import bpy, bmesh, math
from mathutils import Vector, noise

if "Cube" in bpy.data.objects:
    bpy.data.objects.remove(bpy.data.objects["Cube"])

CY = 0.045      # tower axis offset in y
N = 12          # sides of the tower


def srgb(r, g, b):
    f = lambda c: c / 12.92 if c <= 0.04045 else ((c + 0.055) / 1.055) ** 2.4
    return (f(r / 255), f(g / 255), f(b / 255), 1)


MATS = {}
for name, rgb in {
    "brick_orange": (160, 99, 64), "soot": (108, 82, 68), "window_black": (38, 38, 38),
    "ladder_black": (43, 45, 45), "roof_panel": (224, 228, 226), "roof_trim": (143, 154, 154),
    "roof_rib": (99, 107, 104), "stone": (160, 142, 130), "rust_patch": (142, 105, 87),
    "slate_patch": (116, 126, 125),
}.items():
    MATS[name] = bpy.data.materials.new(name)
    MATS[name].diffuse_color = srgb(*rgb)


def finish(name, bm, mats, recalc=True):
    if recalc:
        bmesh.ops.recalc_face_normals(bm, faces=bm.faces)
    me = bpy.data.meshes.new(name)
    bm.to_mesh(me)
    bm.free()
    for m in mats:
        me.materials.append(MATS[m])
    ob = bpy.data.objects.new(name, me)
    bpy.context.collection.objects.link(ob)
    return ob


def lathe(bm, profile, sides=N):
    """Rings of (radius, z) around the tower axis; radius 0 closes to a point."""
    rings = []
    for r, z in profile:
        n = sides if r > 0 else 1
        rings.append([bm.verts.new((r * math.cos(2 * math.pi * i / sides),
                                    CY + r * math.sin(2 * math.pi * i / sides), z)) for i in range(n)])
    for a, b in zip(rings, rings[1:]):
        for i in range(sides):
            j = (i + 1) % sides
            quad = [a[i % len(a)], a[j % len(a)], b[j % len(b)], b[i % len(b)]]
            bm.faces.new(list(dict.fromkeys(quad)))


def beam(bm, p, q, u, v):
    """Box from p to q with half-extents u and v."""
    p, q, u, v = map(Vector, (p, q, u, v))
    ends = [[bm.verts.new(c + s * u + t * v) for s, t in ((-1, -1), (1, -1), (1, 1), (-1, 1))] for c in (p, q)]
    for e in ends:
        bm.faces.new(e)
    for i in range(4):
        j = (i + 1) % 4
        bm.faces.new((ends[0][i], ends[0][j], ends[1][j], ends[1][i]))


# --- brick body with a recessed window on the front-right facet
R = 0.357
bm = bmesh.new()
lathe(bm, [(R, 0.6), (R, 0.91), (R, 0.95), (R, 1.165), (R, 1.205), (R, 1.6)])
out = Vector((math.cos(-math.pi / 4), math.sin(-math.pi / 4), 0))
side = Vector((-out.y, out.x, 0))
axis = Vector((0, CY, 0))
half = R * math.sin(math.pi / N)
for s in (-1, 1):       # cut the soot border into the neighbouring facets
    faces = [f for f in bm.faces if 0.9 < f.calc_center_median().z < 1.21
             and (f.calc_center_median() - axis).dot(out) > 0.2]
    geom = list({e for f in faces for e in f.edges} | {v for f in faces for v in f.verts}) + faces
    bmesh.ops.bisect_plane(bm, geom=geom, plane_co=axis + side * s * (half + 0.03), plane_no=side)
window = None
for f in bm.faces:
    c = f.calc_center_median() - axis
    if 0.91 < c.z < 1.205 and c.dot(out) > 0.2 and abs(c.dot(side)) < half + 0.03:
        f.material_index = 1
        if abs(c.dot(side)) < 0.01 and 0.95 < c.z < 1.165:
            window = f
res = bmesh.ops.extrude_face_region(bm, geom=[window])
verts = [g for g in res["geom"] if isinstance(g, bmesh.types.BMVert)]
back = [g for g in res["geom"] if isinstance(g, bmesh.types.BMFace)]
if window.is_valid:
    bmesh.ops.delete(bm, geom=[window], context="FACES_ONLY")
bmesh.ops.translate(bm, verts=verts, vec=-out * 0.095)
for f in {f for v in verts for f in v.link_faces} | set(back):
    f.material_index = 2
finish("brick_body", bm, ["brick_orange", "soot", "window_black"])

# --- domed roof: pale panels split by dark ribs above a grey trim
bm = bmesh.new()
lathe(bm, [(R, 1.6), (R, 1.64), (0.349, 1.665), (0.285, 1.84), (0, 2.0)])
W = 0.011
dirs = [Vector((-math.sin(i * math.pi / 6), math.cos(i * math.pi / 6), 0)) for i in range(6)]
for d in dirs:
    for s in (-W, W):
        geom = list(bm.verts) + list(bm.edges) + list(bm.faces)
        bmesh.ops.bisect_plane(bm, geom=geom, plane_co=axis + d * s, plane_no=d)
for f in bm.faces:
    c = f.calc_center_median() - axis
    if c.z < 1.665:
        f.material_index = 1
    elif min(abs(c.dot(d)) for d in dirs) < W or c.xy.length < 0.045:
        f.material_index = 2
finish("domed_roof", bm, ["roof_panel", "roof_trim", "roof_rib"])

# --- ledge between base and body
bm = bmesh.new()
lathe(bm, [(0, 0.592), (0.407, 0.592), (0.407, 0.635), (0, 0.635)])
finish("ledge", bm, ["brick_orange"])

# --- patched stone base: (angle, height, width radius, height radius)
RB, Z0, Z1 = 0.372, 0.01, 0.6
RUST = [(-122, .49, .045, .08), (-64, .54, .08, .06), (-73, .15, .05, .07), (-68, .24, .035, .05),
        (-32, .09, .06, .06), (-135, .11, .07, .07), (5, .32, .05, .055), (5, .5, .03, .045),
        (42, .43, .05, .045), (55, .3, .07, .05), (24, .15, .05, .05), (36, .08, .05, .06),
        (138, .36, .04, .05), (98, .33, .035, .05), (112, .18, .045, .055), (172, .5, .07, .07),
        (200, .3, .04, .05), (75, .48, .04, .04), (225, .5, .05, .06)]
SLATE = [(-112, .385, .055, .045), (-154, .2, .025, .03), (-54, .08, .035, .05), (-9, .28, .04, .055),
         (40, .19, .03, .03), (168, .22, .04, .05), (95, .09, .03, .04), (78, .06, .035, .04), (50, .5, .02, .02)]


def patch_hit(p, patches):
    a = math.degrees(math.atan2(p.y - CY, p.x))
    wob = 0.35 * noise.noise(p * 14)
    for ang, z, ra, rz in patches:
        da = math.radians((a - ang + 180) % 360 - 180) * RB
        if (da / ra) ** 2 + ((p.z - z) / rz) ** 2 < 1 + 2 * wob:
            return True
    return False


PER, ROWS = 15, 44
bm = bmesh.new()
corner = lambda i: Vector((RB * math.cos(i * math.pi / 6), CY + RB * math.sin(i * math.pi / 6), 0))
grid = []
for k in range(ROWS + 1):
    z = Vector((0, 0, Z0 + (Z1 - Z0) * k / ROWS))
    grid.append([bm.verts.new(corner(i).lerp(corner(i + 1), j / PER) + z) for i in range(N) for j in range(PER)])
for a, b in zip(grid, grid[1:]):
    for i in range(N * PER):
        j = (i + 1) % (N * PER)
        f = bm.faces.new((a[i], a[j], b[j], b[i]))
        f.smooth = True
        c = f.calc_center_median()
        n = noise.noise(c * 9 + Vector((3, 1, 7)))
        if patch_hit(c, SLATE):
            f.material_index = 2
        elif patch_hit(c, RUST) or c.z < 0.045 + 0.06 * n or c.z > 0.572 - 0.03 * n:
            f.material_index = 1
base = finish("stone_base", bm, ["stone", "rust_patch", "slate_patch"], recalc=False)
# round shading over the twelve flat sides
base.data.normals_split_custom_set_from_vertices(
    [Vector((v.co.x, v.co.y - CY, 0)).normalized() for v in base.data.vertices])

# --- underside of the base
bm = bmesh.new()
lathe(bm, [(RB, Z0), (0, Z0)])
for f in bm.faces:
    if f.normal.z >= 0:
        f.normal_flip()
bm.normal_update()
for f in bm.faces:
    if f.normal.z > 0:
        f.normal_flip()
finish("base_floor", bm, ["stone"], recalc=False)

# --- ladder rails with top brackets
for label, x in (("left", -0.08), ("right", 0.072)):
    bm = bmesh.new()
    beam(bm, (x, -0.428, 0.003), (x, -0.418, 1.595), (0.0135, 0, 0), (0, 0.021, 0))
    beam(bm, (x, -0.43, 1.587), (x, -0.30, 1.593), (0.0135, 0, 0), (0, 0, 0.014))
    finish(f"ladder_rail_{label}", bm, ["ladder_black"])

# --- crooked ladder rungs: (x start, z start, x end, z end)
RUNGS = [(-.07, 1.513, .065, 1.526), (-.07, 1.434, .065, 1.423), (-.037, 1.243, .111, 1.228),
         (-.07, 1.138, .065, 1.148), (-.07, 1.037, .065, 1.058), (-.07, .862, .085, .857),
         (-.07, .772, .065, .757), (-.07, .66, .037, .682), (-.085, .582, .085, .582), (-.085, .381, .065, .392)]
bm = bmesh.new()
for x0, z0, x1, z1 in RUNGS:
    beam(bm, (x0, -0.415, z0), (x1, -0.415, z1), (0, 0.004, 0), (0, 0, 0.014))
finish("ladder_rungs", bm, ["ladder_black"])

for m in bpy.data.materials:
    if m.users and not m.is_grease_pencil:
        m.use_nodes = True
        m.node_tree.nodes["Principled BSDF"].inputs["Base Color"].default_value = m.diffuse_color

··········

> **Exercise aim**
Every line above that contains "Vector" counts once. Give the number of those lines and nothing more.

> **Completed exercise**
10